Similarly, SAP updates the material stock level whenever there are changes in the manufacturing plans, thus notifying the management to order raw material on a timely basis. The SAP system also enables organisations to bill customers immediately after the goods are shipped to them.
SAP R/3 is a powerful system that is able to meet all the needs of an organisation, by effective flow of data to distant locations while maintaining data consistency and reliability. We will study about SAP R/3 in detail in the subsequent section.
The increasing competition in the market drives organisations to constantly improve and increase value-added services for attracting customers. Some of the factors that have compelled these organisations to adopt business improvement processes and solutions include the need for increased efficiency and speed of operations, cost optimisation, manpower optimisation, constantly evolving market trends, etc.
Adopting a business solution would help these organisations to sustain their competitive advantage. The ERP market offers several such solutions in the form of ERP software to these organisations. Several organisations in India have already invested in ERP software while many more are in the process of doing so.
The international ERP market consists of several software modules, where each of these modules serves a specific business operation. For example, product management, manufacturing, financial management, customer management, supplier management, project management and HRM are some areas that use ERP software modules.
Recent Trends in ERP Market
Some of the recent trends in the ERP market can be briefly explained as follows:
- Dominance of top vendors: The ERP software market has always been highly consolidated. It is mostly dominated by large vendors, such as SAP, Oracle and Microsoft. At present, Oracle and SAP control over half the market. However, the mid-market segment in India is moving towards lesser known CAPEX cloud SaaS vendors, such as UNIT4 Business Software, NetSuite and Epicor.
- Industry-specific ERP products differentiate the vendors in the market: The ERP market has grown to a level where the most basic business operations, such as human resource and finance, are successfully supported by most of the ERP offerings in the market. Therefore, vendors have now started differentiating on the basis of industry-specific business operations.
- Transfer of focus from large enterprises to small- and mid-sized enterprises: Issues related to the implementation of ERP systems and high costs have led organisations to reconsider their plans for purchasing and implementing enterprise-wide ERP systems. Therefore, the ERP market is gradually leading towards saturation among large enterprises. This has led to a shift in the focus of ERP vendors from large businesses to small- and mid-size industries.
The 2014 Manufacturing Report provides the market share statistics of the frequency with which each ERP vendor was selected by organisations. Figure 11.1 shows the total market share distribution of ERP vendors from May 2012 to September 2013:
SAP has a presence of about 17% in the manufacturing ERP market. Oracle and Microsoft trail with about 14% and 7%, respectively. The Tier II ERP solutions hold almost 21% of the manufacturing ERP market.
Future Trends in ERP Market
The future trends in the ERP market are assumed to be as follows:

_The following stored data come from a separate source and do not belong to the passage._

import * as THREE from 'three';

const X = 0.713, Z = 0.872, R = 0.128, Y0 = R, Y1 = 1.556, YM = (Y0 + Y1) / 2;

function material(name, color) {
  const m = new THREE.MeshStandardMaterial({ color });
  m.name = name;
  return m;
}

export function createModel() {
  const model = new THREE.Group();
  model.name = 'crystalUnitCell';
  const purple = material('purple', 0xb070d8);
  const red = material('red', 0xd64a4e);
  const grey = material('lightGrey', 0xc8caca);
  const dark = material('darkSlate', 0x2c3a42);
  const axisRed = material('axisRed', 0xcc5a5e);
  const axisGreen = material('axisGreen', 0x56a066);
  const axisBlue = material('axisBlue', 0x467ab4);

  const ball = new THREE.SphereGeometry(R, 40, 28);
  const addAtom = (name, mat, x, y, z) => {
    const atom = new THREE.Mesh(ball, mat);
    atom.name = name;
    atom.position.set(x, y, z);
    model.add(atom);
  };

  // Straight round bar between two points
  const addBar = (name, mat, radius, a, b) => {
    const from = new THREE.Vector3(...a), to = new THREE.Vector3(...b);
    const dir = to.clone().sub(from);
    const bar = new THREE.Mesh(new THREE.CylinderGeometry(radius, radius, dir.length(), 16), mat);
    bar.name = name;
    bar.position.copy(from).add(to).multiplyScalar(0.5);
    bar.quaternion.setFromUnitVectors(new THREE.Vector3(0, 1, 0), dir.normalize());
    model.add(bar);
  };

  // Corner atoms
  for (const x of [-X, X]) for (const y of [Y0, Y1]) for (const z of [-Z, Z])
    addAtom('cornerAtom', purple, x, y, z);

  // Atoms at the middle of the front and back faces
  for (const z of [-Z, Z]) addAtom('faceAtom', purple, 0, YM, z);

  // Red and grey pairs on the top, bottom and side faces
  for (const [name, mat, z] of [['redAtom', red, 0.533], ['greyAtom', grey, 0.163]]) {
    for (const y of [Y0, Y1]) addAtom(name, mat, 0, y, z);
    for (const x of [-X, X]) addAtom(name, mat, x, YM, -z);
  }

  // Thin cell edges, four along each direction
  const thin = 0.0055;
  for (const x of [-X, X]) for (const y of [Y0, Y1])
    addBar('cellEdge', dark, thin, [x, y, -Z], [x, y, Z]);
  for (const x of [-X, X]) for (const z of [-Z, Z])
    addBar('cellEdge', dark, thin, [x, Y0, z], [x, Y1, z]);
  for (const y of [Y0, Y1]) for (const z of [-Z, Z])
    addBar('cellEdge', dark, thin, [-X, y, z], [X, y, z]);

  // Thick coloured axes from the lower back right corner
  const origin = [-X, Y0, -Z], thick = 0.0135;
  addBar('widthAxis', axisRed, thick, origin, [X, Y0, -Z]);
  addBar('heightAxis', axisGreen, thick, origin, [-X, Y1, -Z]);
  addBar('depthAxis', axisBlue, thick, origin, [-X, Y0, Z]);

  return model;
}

- Industry-specific ERP offerings would continue to decide the success of ERP vendors: With the introduction of new rules, compliance guidelines, industry-specific issues, etc., businesses would require new ERP products to address particular business requirements.

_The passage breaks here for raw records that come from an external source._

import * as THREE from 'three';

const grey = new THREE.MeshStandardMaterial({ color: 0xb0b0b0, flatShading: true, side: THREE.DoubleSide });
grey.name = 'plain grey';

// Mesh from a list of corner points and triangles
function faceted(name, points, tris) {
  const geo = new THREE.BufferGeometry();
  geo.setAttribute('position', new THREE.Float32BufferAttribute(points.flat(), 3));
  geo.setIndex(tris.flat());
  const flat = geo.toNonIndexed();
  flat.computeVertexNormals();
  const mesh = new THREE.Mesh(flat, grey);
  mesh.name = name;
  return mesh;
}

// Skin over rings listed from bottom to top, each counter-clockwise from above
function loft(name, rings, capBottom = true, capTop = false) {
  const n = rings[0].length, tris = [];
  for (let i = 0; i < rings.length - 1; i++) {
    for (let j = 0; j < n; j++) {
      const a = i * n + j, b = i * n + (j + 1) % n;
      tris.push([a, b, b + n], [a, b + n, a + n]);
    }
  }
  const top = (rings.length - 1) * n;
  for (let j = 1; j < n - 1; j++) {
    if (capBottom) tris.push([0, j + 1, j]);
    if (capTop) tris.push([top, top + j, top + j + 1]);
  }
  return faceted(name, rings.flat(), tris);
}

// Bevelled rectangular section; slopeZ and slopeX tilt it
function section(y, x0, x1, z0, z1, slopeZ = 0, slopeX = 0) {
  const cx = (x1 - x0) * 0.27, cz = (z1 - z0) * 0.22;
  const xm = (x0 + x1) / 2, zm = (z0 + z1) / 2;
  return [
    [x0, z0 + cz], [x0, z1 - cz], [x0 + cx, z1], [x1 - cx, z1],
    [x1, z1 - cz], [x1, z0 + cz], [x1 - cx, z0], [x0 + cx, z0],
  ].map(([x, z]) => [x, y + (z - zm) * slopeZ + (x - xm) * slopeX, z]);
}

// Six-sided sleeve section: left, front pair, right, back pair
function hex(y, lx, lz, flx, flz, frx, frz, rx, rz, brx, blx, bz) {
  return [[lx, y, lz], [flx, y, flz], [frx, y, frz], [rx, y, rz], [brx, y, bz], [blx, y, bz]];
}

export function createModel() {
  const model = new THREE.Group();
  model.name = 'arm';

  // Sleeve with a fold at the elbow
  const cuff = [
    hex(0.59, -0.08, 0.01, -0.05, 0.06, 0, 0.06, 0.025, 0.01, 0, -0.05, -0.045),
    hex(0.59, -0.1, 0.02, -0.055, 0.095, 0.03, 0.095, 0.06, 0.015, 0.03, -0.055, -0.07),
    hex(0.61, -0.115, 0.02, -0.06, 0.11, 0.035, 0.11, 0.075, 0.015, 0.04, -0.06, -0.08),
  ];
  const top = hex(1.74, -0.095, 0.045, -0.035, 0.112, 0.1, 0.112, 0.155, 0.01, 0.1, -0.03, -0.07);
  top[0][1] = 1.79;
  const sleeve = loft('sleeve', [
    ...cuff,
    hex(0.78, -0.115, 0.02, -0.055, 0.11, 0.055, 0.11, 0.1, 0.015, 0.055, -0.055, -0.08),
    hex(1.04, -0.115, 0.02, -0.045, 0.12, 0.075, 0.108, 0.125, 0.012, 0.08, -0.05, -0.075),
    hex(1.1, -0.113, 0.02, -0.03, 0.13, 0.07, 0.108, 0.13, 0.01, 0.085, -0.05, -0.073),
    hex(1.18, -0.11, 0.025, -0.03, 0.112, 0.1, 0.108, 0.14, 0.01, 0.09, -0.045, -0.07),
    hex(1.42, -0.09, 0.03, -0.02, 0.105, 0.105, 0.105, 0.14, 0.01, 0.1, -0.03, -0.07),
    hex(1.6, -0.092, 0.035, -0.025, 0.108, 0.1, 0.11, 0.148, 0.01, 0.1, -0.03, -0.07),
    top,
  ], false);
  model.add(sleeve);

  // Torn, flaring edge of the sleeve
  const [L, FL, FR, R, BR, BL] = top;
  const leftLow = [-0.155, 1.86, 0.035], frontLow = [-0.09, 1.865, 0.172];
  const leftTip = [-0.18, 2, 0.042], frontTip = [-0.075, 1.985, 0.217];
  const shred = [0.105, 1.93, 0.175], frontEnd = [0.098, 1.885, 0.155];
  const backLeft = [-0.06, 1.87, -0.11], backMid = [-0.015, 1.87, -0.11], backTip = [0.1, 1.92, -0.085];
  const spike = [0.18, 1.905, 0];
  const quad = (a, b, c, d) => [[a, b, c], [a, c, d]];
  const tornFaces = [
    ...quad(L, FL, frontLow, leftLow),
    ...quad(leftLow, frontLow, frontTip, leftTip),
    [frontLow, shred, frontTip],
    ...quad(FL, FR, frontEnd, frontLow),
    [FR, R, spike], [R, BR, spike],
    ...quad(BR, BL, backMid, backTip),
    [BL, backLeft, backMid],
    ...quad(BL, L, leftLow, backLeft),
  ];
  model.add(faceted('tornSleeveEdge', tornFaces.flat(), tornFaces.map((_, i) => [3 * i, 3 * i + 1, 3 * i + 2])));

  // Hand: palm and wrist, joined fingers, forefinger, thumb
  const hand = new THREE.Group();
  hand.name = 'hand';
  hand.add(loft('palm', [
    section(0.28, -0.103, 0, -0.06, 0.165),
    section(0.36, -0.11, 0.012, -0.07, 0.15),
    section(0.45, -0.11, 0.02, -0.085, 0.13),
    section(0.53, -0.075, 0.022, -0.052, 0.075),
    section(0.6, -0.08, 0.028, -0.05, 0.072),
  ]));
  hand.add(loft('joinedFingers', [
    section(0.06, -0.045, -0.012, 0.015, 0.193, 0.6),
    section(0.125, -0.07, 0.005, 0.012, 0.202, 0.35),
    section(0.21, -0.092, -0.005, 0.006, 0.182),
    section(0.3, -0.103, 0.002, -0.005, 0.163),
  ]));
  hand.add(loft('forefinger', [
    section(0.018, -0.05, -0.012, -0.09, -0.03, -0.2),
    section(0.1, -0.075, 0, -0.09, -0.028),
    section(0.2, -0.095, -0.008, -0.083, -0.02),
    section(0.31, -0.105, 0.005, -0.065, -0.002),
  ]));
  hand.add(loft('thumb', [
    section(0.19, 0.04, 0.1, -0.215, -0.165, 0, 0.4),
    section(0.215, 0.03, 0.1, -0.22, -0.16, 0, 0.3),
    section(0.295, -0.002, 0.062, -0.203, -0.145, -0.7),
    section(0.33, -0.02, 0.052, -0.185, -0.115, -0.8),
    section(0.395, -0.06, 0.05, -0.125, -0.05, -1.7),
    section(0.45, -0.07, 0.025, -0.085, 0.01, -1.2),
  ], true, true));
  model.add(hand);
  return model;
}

- Increased emphasis would be on the user interface: A substantial ERP product differentiation is expected on the basis of the user interface. Web applications are expected to transform the user interfaces of back-end business applications.
- Alternative ERP modules would gain power in the ERP market: Software as a Service (SaaS) or customised ERP modules would reinforce their place as the conventional ERP solution model among the end users.